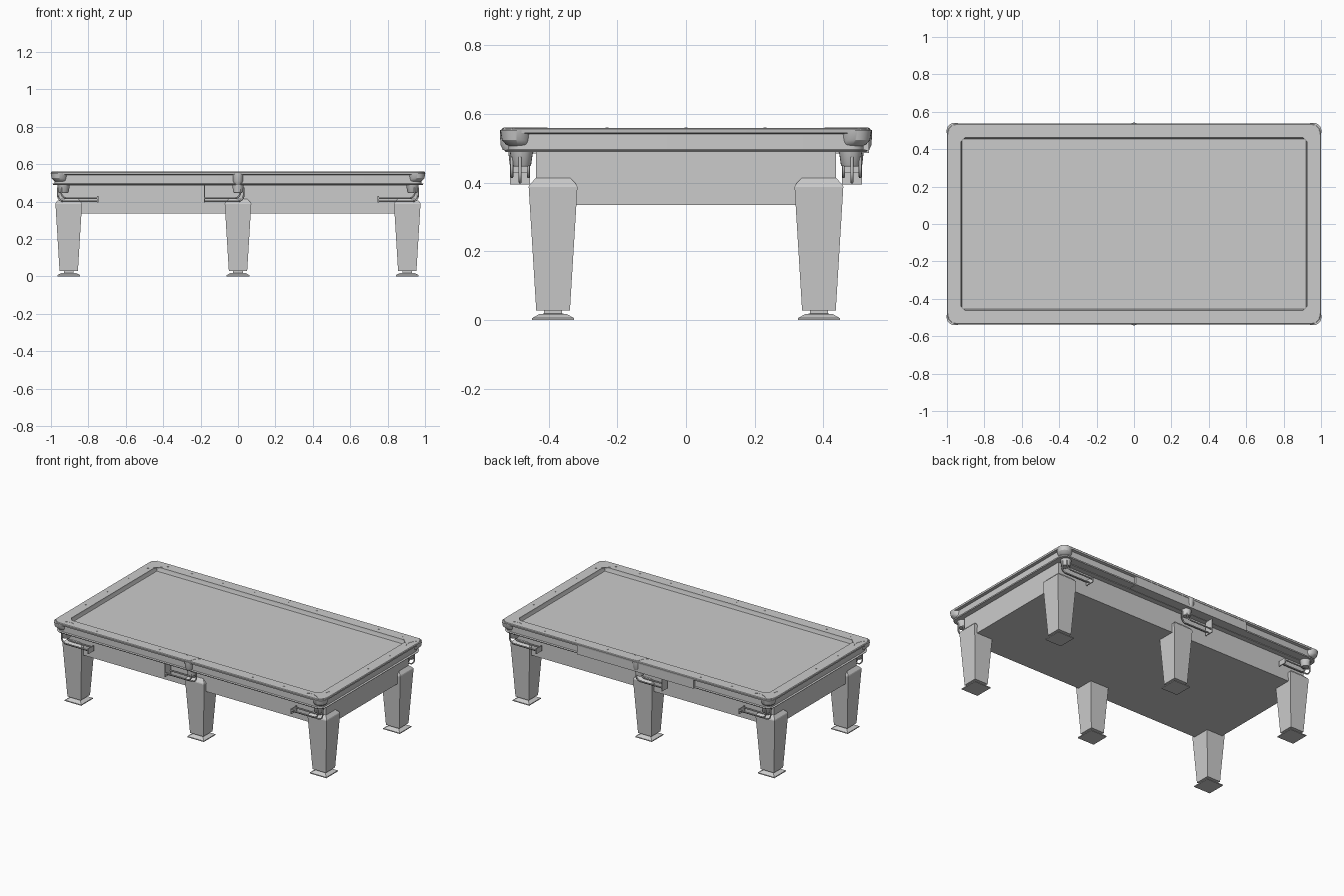
import bpy, bmesh
from math import sin, cos, pi

if "Cube" in bpy.data.objects:
    bpy.data.objects.remove(bpy.data.objects["Cube"])

def finish(name, bm, smooth=False):
    bmesh.ops.recalc_face_normals(bm, faces=bm.faces[:])
    me = bpy.data.meshes.new(name)
    bm.to_mesh(me)
    bm.free()
    ob = bpy.data.objects.new(name, me)
    bpy.context.collection.objects.link(ob)
    if smooth:
        bpy.ops.object.select_all(action='DESELECT')
        ob.select_set(True)
        bpy.context.view_layer.objects.active = ob
        bpy.ops.object.shade_smooth_by_angle(angle=pi / 6)
    return ob

def ring(cx, cy, hx, hy, r, z, n):
    """Rounded rectangle outline with n points per corner (n=1 is a plain rectangle)."""
    pts = []
    for k, (sx, sy) in enumerate([(1, 1), (-1, 1), (-1, -1), (1, -1)]):
        for i in range(n):
            a = k * pi / 2 + (i / (n - 1) * pi / 2 if n > 1 else pi / 4)
            q = r if n > 1 else 0
            pts.append((cx + sx * (hx - q) + q * cos(a), cy + sy * (hy - q) + q * sin(a), z))
    return pts

def loft(name, rings, closed=False, smooth=False):
    bm = bmesh.new()
    rows = [[bm.verts.new(p) for p in r] for r in rings]
    m = len(rows[0])
    pairs = list(zip(rows, rows[1:])) + ([(rows[-1], rows[0])] if closed else [])
    for a, b in pairs:
        for i in range(m):
            j = (i + 1) % m
            bm.faces.new((a[i], a[j], b[j], b[i]))
    if not closed:
        bm.faces.new(rows[0][::-1])
        bm.faces.new(rows[-1])
    return finish(name, bm, smooth)

def box(name, x0, x1, y0, y1, z0, z1):
    c = ((x0 + x1) / 2, (y0 + y1) / 2, abs(x1 - x0) / 2, abs(y1 - y0) / 2, 0)
    return loft(name, [ring(*c, z0, 1), ring(*c, z1, 1)])

def stack(name, cx, cy, profile, n=1, smooth=False):
    """Stacked square (n=1) or round sections from (half width, z) pairs."""
    return loft(name, [ring(cx, cy, h, h, h, z, n) for h, z in profile], smooth=smooth)

def rod(name, pts, r):
    cu = bpy.data.curves.new(name, 'CURVE')
    cu.dimensions = '3D'
    cu.bevel_depth = r
    cu.bevel_resolution = 2
    cu.use_fill_caps = True
    sp = cu.splines.new('POLY')
    sp.points.add(len(pts) - 1)
    for p, q in zip(sp.points, pts):
        p.co = (*q, 1)
    ob = bpy.data.objects.new(name, cu)
    bpy.context.collection.objects.link(ob)

def plate(name, pts, z0, z1):
    loft(name, [[(x, y, z) for x, y in pts] for z in (z0, z1)])

# Rail frame: (inset, z) profile swept round the table
profile = [(.10, .489), (.012, .489), (.008, .495), (.020, .497), (.020, .542), (.002, .545),
           (0, .556), (.004, .560), (.075, .560), (.077, .547), (.085, .525), (.10, .525)]
loft("rail_frame", [ring(0, 0, 1 - d, .537 - d, max(.06 - d, .003), z, 9) for d, z in profile],
     closed=True, smooth=True)

# Bed and body
box("playing_bed", -.93, .93, -.47, .47, .485, .534)
box("body", -.955, .955, -.436, .436, .335, .49)
box("back_panel", -.43, .43, .46, .533, .487, .546)

# Legs with spreading feet
for x in (-.905, 0, .905):
    for s in (-1, 1):
        y = s * .387
        stack("leg", x, y, [(.049, .028), (.071, .388), (.069, .394), (.049, .415)])
        stack("foot", x, y, [(.061, 0), (.061, .006), (.040, .018), (.026, .019), (.026, .03)])

# Ball runner: three bent rods and an end plate
def runner(cx, cy, end, top):
    d = 1 if end > cx else -1
    for off, zb in ((-.024, .418), (0, .402), (.024, .418)):
        b = .03
        x0 = cx - d * .018 if off == 0 else cx
        pts = [(x0, cy + off, .475)]
        pts += [(x0 + d * b * (1 - cos(t * pi / 12)), cy + off, zb + b * (1 - sin(t * pi / 12)))
                for t in range(7)]
        pts.append((end, cy + off, zb))
        rod("runner_rod", pts, .0045)
    box("runner_end", end - .003, end + .003, cy - .029, cy + .029, .395, top)

# Flared pocket inlay on the rail top
def flare(cx, cy, ux, uy, length):
    side = [(.070 - .052 * sin(t * pi / 12), length * (1 - cos(t * pi / 12))) for t in range(7)]
    loc = side + [(-w, v) for w, v in side[::-1]]
    plate("pocket_inlay", [(cx + w * uy + v * ux, cy - w * ux + v * uy) for w, v in loc], .557, .5612)

for sy in (-1, 1):
    # Corner pockets
    for sx in (-1, 1):
        loft("corner_casting", [ring(sx * (.957 - g), sy * (.496 - g), h, h, r, z, 7) for g, h, r, z in
             [(.018, .030, .028, .503), (.008, .037, .034, .512), (.002, .042, .04, .525),
              (0, .045, .042, .554)]], smooth=True)
        stack("corner_funnel", sx * .933, sy * .479, [(.024, .447), (.028, .452), (.037, .512)], 6, True)
        runner(sx * .945, sy * .483, sx * .75, .43)
        k = .7071
        flare(sx * .912, sy * .452, sx * k, sy * k, .095)
    # Middle pockets
    stack("middle_casting", 0, sy * .513, [(.020, .495), (.027, .510), (.029, .554)], 7, True)
    stack("middle_funnel", 0, sy * .487, [(.022, .447), (.026, .452), (.033, .512)], 6, True)
    runner(.012, sy * .483, -.18, .489)
    flare(0, sy * .463, 0, sy, .068)

# Rail sights
for s in (-1, 1):
    for x in (-.69, -.46, -.23, .23, .46, .69):
        stack("rail_sight", x, s * .50, [(.005, .558), (.005, .5615)], 3)
    for y in (-.23, 0, .23):
        stack("rail_sight", s * .963, y, [(.005, .558), (.005, .5615)], 3)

(Requirement)
Say how many lines of the records include the string "else"; the number alone is enough.

(Response)
5